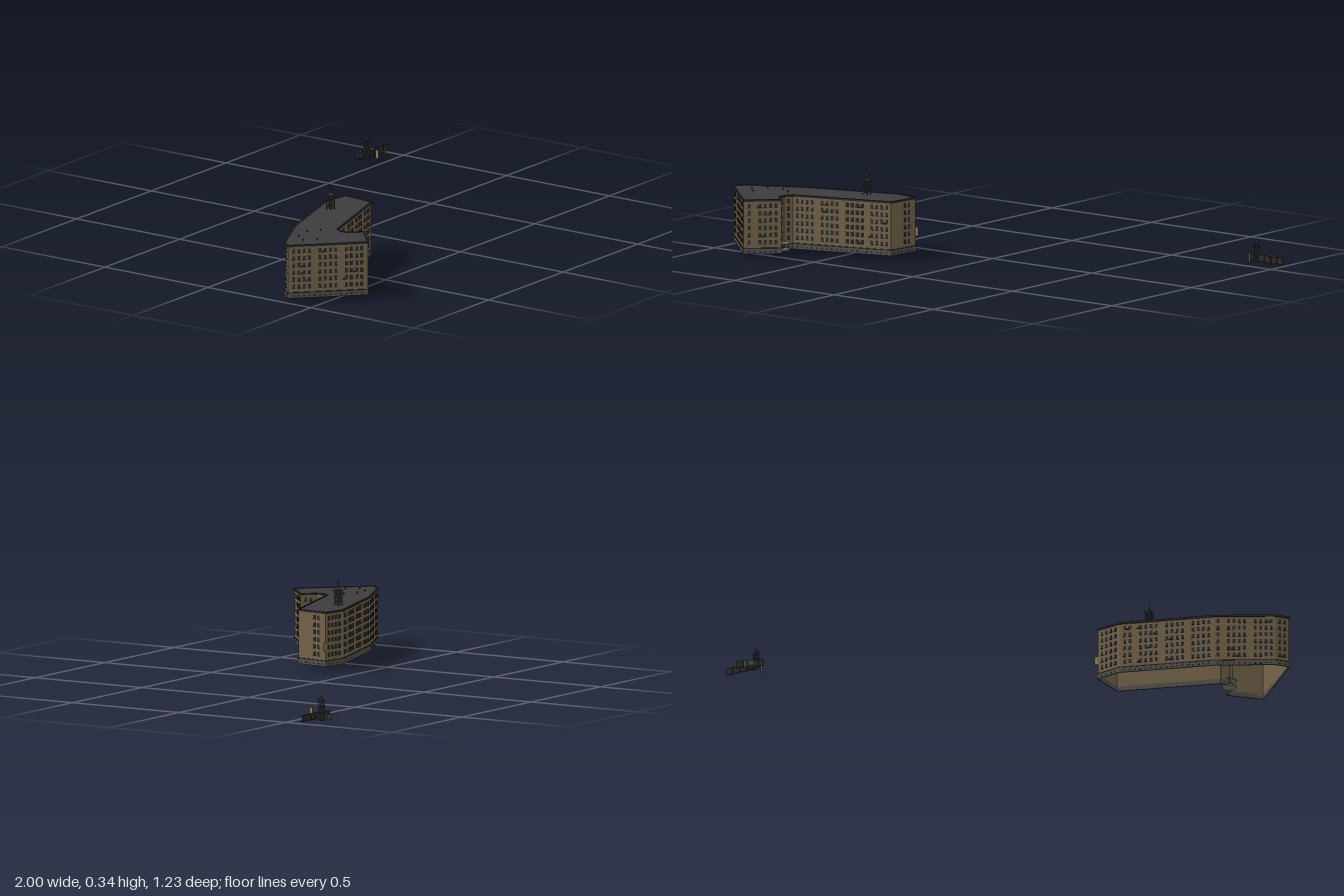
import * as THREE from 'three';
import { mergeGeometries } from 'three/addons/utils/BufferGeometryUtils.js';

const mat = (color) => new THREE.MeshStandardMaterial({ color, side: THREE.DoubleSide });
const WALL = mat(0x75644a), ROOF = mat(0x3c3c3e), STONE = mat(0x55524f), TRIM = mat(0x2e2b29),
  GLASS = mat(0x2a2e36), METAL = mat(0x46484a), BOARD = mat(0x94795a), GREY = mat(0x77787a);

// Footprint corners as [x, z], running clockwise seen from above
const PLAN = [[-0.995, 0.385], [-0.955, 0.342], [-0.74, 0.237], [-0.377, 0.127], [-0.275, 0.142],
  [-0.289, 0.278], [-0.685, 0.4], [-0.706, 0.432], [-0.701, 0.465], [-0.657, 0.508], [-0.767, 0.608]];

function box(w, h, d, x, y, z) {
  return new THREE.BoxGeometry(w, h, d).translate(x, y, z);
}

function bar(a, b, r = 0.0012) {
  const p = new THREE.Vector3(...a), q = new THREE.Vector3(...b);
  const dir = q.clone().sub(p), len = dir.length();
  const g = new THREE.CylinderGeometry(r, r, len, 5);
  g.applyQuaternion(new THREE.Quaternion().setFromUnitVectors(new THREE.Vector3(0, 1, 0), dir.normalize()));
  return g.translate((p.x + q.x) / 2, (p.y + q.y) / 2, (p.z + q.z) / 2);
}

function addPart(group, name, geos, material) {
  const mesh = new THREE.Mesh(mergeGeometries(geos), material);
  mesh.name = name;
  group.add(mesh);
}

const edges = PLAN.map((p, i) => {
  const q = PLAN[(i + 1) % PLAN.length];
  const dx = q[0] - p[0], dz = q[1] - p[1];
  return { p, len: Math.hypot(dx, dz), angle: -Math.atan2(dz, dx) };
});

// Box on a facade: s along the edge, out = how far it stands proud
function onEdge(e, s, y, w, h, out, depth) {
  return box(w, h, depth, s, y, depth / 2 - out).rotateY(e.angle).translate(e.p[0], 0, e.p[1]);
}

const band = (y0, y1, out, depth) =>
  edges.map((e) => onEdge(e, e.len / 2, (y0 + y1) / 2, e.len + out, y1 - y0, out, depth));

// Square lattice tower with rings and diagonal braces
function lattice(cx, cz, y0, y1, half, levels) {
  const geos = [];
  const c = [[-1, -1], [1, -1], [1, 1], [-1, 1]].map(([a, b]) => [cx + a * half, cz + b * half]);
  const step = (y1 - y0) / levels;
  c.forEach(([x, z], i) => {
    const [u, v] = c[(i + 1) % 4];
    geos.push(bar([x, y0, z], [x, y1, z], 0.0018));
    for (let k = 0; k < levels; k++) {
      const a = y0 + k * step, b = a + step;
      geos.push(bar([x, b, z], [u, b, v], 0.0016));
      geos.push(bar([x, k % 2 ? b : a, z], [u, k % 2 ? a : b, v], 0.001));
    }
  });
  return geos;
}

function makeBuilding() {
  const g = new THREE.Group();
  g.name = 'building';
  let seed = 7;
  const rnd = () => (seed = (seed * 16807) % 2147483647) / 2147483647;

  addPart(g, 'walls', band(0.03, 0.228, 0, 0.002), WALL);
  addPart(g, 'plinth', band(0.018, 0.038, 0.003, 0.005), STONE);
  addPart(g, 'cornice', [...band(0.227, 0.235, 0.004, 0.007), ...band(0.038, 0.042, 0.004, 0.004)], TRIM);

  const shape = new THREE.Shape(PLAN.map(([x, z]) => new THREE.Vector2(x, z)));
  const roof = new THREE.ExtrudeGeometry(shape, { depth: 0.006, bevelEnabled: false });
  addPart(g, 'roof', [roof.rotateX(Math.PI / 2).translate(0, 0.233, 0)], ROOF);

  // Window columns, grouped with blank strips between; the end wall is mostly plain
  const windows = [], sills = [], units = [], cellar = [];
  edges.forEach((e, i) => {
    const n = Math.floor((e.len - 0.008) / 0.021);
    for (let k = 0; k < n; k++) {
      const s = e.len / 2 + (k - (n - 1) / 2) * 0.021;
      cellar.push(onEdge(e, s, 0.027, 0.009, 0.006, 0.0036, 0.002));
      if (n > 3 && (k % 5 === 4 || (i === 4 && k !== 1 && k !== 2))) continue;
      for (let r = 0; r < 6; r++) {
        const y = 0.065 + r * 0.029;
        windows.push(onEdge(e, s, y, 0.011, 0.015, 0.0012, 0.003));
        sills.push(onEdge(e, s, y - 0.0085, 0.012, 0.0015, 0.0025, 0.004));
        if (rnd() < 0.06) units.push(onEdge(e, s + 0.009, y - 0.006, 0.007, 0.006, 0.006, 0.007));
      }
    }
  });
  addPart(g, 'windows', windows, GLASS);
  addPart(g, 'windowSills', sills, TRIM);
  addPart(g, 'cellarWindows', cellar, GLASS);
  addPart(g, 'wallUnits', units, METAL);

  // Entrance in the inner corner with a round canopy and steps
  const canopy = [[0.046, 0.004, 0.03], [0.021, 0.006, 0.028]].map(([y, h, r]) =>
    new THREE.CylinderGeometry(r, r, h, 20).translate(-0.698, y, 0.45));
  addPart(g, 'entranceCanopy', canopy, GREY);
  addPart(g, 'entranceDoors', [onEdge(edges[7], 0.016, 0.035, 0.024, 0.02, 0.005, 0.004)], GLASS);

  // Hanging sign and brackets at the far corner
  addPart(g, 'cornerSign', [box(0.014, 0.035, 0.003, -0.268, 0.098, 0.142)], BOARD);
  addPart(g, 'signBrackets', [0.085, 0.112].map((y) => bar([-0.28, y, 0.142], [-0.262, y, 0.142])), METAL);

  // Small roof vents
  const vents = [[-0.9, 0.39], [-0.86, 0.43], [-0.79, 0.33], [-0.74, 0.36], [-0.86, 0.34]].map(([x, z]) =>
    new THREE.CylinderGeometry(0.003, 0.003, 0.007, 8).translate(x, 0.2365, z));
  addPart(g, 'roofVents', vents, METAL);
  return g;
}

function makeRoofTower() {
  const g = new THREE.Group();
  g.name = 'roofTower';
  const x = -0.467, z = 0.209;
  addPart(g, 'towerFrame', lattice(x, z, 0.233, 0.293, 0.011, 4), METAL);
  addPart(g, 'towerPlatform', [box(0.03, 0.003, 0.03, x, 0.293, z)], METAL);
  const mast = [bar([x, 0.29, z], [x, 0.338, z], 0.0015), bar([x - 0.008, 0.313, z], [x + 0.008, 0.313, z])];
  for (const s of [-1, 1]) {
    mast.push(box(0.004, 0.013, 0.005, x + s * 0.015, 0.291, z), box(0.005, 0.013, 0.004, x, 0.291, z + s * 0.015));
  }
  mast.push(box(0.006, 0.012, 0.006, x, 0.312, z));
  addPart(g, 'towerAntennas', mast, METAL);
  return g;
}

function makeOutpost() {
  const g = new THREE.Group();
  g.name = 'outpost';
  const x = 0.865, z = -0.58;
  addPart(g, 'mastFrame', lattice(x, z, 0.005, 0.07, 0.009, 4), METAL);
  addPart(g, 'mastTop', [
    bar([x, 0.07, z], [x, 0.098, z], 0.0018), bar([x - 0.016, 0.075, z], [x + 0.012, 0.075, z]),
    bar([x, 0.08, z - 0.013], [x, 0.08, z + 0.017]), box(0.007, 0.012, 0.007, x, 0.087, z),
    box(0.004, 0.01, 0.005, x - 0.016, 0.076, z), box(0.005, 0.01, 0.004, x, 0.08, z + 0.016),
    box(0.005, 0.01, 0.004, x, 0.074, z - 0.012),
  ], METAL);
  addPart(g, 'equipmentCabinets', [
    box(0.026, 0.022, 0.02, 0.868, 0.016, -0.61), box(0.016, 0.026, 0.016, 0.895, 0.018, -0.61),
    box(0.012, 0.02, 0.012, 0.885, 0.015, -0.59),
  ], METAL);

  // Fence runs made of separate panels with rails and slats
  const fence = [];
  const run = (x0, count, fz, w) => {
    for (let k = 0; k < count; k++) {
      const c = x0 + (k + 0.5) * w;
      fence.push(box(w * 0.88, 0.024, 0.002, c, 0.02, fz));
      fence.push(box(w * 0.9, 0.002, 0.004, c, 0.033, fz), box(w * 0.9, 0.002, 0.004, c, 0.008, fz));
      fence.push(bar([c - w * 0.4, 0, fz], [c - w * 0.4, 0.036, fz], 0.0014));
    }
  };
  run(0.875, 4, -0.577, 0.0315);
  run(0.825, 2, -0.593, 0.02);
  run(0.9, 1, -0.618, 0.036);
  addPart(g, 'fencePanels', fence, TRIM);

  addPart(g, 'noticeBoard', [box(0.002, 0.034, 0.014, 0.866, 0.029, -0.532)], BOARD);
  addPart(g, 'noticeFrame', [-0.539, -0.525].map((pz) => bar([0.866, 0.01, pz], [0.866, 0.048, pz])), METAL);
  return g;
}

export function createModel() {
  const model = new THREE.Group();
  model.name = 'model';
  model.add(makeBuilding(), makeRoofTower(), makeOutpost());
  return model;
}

» **INSTRUCTIONS FOR THE TASK**:
Out of the material above, output word for word the line with "b * half]);", the line with "addPart(g, 'plinth', band(0.018, 0.038, 0.003, 0.005), STONE);", and all lines between them, with nothing else.

» **ANSWER TO THIS TASK**:
  const c = [[-1, -1], [1, -1], [1, 1], [-1, 1]].map(([a, b]) => [cx + a * half, cz + b * half]);
  const step = (y1 - y0) / levels;
  c.forEach(([x, z], i) => {
    const [u, v] = c[(i + 1) % 4];
    geos.push(bar([x, y0, z], [x, y1, z], 0.0018));
    for (let k = 0; k < levels; k++) {
      const a = y0 + k * step, b = a + step;
      geos.push(bar([x, b, z], [u, b, v], 0.0016));
      geos.push(bar([x, k % 2 ? b : a, z], [u, k % 2 ? a : b, v], 0.001));
    }
  });
  return geos;
}

function makeBuilding() {
  const g = new THREE.Group();
  g.name = 'building';
  let seed = 7;
  const rnd = () => (seed = (seed * 16807) % 2147483647) / 2147483647;

  addPart(g, 'walls', band(0.03, 0.228, 0, 0.002), WALL);
  addPart(g, 'plinth', band(0.018, 0.038, 0.003, 0.005), STONE);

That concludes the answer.